_Problem requirements:_
From the entries below, please gather each line containing the string "range".

□ □ □ □ □

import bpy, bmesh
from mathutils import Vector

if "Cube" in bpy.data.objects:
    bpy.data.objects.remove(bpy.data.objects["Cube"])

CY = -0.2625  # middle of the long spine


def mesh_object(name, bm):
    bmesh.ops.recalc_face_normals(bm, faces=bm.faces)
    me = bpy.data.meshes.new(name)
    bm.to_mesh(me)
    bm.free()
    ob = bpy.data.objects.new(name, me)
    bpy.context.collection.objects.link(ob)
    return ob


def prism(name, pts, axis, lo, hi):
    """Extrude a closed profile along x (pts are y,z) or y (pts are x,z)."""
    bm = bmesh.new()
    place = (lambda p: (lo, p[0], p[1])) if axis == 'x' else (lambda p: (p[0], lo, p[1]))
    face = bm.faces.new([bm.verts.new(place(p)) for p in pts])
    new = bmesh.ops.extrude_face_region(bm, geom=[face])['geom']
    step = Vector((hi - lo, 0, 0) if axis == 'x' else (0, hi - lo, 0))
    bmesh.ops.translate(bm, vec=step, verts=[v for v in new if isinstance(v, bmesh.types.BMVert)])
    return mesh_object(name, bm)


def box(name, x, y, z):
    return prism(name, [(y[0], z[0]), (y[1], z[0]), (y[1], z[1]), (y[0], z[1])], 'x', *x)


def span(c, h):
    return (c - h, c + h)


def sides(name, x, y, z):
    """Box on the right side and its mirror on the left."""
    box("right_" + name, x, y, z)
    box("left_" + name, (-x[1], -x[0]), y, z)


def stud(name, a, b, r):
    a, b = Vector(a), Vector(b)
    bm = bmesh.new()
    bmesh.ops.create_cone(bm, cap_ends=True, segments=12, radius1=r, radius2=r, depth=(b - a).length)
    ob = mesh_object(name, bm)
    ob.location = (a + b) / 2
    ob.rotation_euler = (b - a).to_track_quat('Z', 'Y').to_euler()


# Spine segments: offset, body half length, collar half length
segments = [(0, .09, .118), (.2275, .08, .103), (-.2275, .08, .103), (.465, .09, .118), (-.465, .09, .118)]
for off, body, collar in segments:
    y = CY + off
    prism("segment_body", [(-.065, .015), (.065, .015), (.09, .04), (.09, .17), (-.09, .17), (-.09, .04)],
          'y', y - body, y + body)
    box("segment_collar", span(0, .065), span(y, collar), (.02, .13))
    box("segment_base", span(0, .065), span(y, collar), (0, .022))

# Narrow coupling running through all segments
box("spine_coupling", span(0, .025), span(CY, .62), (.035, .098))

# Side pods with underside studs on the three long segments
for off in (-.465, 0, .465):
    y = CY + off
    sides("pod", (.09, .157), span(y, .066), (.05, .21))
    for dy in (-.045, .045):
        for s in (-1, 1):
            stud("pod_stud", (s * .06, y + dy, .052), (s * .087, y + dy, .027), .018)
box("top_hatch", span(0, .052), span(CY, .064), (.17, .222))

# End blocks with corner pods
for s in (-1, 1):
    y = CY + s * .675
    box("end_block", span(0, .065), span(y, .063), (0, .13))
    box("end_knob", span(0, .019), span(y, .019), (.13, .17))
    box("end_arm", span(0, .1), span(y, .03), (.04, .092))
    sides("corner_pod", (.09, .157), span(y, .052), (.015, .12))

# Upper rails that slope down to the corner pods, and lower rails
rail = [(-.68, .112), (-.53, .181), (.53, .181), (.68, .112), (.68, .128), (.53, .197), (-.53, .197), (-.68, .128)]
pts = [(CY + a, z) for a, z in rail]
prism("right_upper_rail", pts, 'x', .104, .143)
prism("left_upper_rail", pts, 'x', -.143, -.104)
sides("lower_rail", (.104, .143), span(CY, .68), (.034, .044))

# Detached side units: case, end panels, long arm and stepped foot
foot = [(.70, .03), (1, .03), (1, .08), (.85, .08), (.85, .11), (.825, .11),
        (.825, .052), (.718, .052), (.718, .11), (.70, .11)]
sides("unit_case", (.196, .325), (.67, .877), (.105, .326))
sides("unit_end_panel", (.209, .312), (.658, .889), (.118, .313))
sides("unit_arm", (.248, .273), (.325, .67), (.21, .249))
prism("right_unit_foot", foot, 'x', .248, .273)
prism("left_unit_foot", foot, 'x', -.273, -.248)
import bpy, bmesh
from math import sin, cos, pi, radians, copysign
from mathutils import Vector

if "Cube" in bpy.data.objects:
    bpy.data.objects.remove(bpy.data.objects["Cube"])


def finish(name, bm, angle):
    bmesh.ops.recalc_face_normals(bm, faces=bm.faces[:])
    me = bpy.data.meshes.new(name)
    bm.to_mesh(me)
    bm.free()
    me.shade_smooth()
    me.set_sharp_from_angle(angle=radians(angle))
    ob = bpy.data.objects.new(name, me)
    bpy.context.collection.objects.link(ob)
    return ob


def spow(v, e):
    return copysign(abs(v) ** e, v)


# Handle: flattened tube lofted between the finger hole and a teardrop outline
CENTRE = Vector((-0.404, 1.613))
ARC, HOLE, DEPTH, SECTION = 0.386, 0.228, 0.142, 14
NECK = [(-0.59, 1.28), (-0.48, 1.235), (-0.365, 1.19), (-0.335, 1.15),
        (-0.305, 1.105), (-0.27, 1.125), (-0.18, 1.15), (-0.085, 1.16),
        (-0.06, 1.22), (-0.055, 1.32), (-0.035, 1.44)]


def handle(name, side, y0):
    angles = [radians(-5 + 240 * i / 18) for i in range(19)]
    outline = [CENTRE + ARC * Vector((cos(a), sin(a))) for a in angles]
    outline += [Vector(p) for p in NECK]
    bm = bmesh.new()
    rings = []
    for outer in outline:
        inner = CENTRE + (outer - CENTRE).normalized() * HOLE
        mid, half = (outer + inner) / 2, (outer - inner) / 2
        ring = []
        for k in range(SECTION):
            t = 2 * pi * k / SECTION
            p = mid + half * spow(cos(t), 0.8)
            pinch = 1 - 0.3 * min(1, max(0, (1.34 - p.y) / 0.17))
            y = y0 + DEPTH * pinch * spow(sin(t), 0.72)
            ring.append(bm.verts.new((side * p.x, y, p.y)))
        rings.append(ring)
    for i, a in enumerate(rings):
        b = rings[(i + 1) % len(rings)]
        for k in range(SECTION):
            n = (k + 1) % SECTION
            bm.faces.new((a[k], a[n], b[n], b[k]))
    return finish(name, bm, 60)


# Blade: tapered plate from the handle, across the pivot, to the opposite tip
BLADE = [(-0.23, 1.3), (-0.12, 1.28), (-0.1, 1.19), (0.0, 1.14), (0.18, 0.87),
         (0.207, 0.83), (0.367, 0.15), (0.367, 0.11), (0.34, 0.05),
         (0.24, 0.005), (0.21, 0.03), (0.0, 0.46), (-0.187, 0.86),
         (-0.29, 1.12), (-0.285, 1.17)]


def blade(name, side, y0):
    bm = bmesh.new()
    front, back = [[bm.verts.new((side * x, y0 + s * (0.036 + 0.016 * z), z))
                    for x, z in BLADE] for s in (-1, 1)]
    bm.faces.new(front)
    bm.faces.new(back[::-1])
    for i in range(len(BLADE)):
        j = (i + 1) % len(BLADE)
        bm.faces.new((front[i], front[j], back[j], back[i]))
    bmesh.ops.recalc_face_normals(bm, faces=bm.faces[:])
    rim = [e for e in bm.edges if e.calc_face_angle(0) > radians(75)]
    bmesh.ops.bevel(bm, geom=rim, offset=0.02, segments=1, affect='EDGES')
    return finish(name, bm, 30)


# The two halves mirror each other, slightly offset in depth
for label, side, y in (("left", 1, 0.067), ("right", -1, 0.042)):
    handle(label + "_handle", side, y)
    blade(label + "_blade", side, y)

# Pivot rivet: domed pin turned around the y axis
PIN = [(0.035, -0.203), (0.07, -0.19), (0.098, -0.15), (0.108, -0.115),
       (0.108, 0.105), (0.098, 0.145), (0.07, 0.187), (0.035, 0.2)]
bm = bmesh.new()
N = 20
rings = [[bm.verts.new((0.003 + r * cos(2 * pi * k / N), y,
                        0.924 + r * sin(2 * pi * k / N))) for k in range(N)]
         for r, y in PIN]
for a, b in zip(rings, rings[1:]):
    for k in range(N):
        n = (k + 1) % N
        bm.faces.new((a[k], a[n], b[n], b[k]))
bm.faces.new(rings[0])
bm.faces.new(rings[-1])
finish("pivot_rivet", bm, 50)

□ □ □ □ □

_Response to this exercise:_
    angles = [radians(-5 + 240 * i / 18) for i in range(19)]
        for k in range(SECTION):
        for k in range(SECTION):
    for i in range(len(BLADE)):
                        0.924 + r * sin(2 * pi * k / N))) for k in range(N)]
    for k in range(N):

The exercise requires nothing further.